### GOAL OF THE EXERCISE:
Once you find the line with "a, b, c = Vector(base), Vector(mid), Vector(tip)" in the entries below, return exactly every line from it through the line with "1.22), .064, GREEN)".

[Source texts of formatted documents]
+++

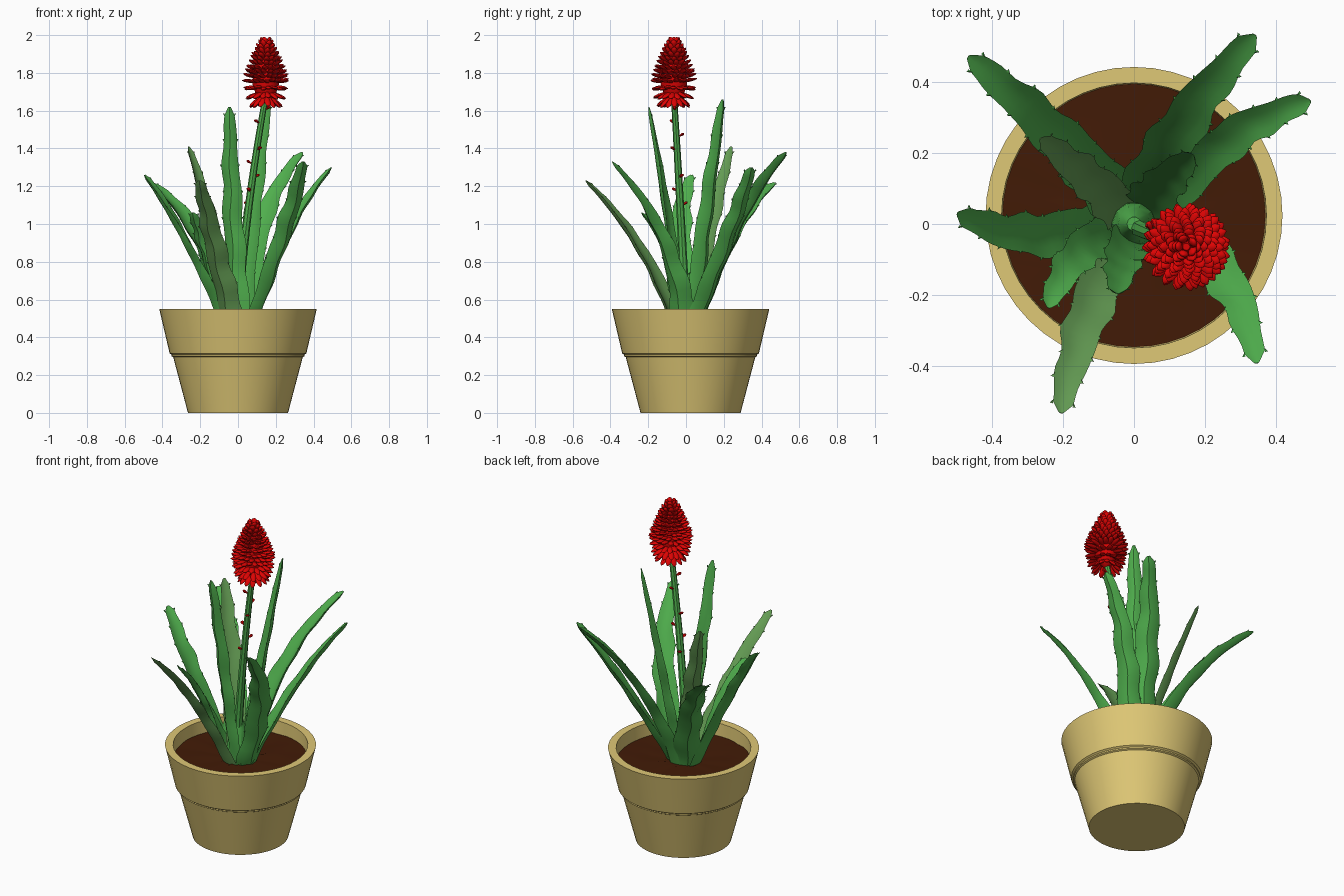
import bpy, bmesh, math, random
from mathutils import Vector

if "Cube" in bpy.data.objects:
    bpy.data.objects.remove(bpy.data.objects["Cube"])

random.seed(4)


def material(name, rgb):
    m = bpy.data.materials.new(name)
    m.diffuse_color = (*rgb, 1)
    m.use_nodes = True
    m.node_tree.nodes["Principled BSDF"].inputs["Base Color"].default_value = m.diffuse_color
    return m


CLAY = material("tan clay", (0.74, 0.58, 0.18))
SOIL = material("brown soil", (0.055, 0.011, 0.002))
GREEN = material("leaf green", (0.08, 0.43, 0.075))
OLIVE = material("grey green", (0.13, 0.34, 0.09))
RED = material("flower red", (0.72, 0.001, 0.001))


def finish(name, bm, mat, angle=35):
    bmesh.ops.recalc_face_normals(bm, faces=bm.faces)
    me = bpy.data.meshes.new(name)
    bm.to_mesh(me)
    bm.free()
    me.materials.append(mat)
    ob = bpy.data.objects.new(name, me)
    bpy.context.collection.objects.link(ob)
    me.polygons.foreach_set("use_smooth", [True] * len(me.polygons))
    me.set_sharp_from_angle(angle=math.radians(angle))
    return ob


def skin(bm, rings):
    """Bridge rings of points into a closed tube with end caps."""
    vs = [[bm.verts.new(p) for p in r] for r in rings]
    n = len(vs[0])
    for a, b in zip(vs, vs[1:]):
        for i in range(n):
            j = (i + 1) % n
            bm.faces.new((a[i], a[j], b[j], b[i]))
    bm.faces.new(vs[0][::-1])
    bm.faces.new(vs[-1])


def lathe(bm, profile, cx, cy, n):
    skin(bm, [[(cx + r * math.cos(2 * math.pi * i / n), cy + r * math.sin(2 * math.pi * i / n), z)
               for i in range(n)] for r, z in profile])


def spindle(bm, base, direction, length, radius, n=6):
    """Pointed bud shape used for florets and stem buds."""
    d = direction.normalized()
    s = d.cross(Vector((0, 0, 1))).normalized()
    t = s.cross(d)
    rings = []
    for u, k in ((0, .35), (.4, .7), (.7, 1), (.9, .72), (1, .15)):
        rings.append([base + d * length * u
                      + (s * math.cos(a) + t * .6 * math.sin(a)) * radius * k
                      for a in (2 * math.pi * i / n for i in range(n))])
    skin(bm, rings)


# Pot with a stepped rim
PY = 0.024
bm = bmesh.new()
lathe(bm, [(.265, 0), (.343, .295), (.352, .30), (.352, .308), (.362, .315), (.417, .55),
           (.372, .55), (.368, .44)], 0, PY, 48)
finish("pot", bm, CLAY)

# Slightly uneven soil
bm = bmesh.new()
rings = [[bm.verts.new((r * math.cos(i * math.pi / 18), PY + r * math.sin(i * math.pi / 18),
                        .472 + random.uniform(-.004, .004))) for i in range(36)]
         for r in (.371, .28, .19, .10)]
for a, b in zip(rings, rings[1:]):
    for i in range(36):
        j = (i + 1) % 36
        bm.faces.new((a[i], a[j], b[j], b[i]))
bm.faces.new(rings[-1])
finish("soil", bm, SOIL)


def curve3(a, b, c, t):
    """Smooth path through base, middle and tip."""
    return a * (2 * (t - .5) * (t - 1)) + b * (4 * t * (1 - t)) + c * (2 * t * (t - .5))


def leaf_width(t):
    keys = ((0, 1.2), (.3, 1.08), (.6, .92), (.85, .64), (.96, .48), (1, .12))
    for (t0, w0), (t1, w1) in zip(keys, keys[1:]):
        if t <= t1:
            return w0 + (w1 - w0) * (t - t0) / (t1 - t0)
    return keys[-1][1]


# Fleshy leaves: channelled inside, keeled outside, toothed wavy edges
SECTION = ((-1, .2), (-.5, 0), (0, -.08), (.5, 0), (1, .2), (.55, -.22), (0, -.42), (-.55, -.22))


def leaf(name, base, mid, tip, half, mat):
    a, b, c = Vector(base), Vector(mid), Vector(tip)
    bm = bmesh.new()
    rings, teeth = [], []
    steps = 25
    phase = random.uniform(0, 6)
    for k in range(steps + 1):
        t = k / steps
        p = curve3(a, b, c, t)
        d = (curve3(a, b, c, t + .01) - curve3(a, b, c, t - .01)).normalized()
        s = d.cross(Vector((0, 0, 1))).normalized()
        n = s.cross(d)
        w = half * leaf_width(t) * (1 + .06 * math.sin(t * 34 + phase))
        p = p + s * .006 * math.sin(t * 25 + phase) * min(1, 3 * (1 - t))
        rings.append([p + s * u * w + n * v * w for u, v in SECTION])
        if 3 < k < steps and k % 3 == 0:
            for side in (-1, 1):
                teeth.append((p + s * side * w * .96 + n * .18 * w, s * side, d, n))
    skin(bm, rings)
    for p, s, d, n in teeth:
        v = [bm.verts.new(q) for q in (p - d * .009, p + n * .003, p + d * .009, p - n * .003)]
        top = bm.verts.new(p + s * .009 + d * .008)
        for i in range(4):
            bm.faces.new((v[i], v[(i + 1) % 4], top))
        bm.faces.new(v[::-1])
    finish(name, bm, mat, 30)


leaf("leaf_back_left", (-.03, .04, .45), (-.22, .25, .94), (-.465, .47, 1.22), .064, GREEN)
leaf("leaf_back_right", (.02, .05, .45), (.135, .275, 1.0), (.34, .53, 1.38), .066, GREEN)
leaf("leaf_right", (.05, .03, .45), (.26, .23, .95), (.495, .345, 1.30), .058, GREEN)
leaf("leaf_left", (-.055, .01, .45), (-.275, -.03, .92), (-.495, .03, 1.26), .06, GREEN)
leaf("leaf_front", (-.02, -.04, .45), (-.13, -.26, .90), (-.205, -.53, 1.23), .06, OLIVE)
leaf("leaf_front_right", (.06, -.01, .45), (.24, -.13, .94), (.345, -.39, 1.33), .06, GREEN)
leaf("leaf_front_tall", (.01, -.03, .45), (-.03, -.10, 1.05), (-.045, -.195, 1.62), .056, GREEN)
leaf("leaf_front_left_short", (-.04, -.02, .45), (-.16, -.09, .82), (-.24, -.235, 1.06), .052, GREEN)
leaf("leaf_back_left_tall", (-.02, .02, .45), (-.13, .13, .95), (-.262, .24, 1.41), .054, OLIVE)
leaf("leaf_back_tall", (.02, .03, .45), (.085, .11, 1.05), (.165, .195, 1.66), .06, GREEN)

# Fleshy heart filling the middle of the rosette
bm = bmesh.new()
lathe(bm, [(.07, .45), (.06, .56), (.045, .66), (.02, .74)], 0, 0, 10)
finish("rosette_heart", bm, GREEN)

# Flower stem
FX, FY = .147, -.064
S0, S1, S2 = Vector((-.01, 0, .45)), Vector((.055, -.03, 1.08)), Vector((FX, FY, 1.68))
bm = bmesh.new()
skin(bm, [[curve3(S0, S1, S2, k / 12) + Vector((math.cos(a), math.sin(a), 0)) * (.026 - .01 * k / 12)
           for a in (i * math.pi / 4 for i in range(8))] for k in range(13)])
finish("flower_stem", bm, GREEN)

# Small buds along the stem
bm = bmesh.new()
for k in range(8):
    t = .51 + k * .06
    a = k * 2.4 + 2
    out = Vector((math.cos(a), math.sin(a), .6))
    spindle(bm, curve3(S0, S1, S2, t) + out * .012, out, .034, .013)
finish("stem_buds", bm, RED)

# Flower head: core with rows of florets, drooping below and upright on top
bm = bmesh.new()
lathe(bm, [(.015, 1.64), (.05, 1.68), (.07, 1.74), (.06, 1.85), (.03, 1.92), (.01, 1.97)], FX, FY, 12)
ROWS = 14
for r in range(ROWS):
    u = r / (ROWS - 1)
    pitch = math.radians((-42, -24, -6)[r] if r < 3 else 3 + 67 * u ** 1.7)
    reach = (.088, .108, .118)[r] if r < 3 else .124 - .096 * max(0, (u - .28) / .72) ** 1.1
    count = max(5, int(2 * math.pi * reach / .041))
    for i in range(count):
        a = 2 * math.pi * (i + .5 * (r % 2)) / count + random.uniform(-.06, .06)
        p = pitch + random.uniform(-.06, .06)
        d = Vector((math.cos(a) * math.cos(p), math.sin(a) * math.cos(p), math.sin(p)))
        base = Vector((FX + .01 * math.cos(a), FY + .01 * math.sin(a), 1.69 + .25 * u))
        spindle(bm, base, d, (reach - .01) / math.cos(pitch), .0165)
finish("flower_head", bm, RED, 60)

+++

### TASK SOLUTION:
    a, b, c = Vector(base), Vector(mid), Vector(tip)
    bm = bmesh.new()
    rings, teeth = [], []
    steps = 25
    phase = random.uniform(0, 6)
    for k in range(steps + 1):
        t = k / steps
        p = curve3(a, b, c, t)
        d = (curve3(a, b, c, t + .01) - curve3(a, b, c, t - .01)).normalized()
        s = d.cross(Vector((0, 0, 1))).normalized()
        n = s.cross(d)
        w = half * leaf_width(t) * (1 + .06 * math.sin(t * 34 + phase))
        p = p + s * .006 * math.sin(t * 25 + phase) * min(1, 3 * (1 - t))
        rings.append([p + s * u * w + n * v * w for u, v in SECTION])
        if 3 < k < steps and k % 3 == 0:
            for side in (-1, 1):
                teeth.append((p + s * side * w * .96 + n * .18 * w, s * side, d, n))
    skin(bm, rings)
    for p, s, d, n in teeth:
        v = [bm.verts.new(q) for q in (p - d * .009, p + n * .003, p + d * .009, p - n * .003)]
        top = bm.verts.new(p + s * .009 + d * .008)
        for i in range(4):
            bm.faces.new((v[i], v[(i + 1) % 4], top))
        bm.faces.new(v[::-1])
    finish(name, bm, mat, 30)


leaf("leaf_back_left", (-.03, .04, .45), (-.22, .25, .94), (-.465, .47, 1.22), .064, GREEN)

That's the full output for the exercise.